Despite the fact that they arrived empty handed, the emigrants carried something with them: their language. However, those who had learned how to read in their homeland, longed not only for the familiar sound of the language but for the familiar type fonts as well. German emigrants in North America felt the same. Almost no title was left unpublished in German, from the publication of the first book printed in German on the other side of the Atlantic in 1728, until well into the mid-1900s. From the Bible to the “Communist Manisfesto,” from Goethe’s “Faust” to the “Trumpeteer of Sackingen.” The new cabinet exhibition “From the Luther Bible to Detective Stories. Books for German Immigrants in America 1728 – 1947” opening on April 13, 2014, gives insight into the many peculiar aspects of German-American publishing production including some turbulent times. These are exemplified by rare first editions and impressive reproductions.
In colonial times, German-American printing was dominated by a family of publishers, the Sauer’s, whose founder, Christoph Sauer, immigrated to the British colony in 1724. His publishing business made Germantown, near Philadelphia, the first German settlement in America, into a significant printing town. The first complete Bible in the “New World,” Luther’s version, was published there in 1743. Sauer financed this religious project with the sale of almanacs that were in great demand.
There is evidence that an estimated 3,000 German language books were printed between 1730 and 1830. Initially the center of German immigration, Pennsylvania, soon became a center of German language book production.

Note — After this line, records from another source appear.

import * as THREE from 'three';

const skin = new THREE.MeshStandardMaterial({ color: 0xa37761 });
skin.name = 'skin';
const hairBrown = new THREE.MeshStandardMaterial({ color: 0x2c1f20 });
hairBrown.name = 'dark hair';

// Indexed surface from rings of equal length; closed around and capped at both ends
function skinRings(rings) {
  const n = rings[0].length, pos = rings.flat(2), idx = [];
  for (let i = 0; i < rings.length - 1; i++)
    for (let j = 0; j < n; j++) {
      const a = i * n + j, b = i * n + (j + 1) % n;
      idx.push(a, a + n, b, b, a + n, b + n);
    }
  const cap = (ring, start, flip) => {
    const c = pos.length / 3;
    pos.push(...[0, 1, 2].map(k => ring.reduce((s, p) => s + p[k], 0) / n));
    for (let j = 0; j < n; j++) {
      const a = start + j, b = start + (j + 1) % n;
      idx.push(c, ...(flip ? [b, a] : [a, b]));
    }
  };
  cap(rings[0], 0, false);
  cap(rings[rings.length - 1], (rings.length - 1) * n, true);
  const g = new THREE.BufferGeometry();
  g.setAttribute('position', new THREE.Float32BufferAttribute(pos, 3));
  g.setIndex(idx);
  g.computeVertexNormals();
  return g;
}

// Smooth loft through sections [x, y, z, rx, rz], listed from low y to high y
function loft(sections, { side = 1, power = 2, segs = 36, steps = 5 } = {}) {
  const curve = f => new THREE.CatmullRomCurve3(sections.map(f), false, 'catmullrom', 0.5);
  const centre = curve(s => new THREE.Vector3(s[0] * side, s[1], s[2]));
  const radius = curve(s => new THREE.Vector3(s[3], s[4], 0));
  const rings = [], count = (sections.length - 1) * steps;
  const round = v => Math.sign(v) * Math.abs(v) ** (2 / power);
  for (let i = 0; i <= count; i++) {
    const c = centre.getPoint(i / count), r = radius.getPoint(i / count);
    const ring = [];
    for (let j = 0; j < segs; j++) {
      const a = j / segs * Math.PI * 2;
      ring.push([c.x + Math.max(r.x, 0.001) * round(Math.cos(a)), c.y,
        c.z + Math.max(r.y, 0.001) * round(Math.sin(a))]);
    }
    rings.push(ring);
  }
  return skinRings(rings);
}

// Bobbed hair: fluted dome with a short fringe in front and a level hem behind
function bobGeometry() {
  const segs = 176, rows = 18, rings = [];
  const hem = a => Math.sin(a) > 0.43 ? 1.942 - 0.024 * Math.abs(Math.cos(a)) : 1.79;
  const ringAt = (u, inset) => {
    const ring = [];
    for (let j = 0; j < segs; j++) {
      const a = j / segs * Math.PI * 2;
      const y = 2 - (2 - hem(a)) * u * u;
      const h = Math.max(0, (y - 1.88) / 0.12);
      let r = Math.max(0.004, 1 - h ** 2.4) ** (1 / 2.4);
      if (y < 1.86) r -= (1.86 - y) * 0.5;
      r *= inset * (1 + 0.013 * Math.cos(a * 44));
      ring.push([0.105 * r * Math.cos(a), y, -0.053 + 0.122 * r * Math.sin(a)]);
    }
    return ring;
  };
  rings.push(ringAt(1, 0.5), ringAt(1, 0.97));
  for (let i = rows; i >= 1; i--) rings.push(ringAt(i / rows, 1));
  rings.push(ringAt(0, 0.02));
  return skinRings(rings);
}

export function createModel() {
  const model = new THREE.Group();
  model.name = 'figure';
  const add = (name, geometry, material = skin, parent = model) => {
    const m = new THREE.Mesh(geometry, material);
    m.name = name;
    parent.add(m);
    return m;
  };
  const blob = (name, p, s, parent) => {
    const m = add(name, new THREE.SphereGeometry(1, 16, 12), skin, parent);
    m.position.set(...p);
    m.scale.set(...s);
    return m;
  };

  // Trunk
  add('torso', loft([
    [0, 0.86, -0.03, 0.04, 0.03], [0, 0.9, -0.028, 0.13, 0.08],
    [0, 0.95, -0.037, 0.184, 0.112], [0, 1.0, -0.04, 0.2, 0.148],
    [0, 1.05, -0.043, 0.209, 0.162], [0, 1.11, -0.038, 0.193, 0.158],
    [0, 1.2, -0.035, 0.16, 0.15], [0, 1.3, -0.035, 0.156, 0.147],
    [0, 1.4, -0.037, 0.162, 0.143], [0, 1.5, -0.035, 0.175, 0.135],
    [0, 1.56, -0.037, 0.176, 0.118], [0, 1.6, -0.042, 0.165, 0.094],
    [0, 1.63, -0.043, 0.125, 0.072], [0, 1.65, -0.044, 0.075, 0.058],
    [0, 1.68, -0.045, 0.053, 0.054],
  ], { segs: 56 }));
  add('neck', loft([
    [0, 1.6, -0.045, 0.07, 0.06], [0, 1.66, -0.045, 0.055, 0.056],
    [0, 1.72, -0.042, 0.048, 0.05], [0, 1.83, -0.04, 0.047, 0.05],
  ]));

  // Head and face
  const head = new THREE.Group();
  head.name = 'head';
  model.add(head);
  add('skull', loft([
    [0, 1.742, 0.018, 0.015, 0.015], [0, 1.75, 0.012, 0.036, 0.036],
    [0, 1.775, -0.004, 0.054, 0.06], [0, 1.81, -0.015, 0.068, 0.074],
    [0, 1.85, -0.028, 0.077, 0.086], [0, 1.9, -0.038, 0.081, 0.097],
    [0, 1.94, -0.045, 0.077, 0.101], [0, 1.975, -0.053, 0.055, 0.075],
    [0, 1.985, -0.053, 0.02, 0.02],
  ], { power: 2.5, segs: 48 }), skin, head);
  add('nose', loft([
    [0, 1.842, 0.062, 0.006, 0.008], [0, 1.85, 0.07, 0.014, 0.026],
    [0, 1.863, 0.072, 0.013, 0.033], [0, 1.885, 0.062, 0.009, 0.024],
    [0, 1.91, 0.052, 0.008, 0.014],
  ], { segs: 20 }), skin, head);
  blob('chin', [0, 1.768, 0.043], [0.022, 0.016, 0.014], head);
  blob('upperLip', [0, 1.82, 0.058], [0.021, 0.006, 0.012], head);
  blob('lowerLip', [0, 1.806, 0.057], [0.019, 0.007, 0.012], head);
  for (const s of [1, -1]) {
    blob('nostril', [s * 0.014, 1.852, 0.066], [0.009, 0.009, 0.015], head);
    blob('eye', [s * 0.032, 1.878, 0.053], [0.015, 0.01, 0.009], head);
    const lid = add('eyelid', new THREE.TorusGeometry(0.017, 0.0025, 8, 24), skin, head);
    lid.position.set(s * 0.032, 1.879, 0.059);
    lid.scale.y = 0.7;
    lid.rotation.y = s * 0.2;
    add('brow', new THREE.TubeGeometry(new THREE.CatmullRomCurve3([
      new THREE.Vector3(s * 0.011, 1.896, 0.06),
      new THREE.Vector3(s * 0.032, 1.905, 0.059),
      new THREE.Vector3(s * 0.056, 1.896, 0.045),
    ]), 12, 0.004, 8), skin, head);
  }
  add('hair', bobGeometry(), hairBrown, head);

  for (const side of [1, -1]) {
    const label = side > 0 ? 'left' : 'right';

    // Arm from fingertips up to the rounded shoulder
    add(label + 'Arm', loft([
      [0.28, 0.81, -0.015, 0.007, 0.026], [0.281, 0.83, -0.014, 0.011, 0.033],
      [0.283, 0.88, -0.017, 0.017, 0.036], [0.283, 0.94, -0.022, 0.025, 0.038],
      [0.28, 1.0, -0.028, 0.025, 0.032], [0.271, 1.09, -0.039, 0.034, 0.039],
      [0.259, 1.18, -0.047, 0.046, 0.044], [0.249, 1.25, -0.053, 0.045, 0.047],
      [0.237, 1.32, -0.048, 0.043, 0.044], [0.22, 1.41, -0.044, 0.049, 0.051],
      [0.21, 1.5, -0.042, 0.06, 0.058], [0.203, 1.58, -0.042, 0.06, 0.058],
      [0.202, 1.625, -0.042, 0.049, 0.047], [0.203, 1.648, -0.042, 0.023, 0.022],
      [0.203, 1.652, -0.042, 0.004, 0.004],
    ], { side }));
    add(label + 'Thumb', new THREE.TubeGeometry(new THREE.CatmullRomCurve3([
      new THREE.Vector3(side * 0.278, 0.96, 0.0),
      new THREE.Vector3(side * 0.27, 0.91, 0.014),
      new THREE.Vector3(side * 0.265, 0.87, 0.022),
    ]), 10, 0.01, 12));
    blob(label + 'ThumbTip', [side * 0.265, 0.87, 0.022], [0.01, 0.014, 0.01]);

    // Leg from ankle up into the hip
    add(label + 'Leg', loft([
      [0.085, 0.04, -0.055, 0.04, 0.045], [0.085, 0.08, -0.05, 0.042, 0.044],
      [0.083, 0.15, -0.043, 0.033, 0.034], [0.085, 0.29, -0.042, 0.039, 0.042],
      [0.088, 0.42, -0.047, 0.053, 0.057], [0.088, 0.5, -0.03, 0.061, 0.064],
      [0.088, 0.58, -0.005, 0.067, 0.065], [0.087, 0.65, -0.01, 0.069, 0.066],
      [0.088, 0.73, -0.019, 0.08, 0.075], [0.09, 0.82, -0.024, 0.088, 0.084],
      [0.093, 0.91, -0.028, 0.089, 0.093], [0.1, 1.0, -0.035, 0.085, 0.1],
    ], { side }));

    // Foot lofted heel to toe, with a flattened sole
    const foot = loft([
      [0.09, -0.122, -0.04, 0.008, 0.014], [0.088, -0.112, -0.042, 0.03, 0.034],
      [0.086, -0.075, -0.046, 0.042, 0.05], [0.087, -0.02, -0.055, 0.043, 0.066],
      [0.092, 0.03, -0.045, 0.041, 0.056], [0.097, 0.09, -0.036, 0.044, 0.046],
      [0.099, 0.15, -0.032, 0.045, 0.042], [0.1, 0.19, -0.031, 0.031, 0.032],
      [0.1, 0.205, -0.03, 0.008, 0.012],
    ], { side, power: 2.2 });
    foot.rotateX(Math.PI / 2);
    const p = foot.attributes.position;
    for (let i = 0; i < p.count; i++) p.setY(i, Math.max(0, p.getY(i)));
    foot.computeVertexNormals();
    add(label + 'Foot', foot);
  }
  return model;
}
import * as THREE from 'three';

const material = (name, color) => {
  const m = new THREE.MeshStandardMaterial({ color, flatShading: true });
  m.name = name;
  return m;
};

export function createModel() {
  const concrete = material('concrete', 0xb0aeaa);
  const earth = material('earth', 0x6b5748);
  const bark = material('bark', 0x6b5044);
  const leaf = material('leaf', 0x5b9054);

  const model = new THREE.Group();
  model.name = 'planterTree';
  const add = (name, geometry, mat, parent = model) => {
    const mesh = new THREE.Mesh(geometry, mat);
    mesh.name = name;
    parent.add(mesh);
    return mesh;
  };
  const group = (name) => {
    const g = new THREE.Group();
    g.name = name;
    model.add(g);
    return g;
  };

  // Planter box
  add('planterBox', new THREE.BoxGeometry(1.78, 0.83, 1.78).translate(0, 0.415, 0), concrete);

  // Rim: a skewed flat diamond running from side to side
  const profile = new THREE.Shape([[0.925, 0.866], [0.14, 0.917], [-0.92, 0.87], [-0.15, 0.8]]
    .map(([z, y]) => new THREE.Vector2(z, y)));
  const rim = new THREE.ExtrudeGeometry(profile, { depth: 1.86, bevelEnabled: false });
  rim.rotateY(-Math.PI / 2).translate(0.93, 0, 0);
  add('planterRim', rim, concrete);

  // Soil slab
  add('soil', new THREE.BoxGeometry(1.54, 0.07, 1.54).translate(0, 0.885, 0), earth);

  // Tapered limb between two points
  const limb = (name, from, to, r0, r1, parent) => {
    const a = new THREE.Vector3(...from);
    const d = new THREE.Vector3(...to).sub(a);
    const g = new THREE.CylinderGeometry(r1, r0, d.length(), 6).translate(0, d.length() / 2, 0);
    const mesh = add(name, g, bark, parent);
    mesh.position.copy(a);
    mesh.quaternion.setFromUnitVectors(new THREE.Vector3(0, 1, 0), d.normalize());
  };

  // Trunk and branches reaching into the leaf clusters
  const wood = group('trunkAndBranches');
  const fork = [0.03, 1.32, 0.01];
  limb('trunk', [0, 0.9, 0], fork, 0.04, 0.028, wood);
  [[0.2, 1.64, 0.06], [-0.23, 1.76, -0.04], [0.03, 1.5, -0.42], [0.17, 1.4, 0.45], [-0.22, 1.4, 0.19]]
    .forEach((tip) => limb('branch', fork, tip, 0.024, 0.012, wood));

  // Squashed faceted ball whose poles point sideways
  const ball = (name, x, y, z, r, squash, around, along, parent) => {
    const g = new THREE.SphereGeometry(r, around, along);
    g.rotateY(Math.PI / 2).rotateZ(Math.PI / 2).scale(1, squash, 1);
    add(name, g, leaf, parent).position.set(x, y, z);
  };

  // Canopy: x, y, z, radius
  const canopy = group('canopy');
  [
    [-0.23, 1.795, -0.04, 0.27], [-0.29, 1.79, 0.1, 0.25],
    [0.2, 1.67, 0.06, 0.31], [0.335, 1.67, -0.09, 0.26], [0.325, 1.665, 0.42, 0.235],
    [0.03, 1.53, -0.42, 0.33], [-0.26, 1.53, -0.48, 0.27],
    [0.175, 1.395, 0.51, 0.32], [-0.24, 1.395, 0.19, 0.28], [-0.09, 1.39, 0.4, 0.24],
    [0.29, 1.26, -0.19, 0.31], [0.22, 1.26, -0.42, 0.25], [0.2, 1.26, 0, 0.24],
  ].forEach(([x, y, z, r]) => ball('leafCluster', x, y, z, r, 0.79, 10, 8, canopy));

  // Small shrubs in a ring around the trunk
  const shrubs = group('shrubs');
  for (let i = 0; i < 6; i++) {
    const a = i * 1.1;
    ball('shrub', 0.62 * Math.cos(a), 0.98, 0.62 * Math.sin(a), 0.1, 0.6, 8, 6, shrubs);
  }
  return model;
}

However, printing shops appeared wherever Germans settled.
With the large wave of German immigration in the 19th century, the significance of New York increased with the practice of reprinting books by German-continental publishers that took root in the 1830s. With the decline of German immigration towards the end of the 19th century, German language book printing dried up. There was an increase in demand as a result of the German exile publishers during the National Socialist era, but this did not last. Franz Kafka’s novel “Amerika” appeared in 1946 towards the end of this era. The novel is titled “The Man who Disappeared” today. It seems this change of name expresses the lost status of German book printing in the United States.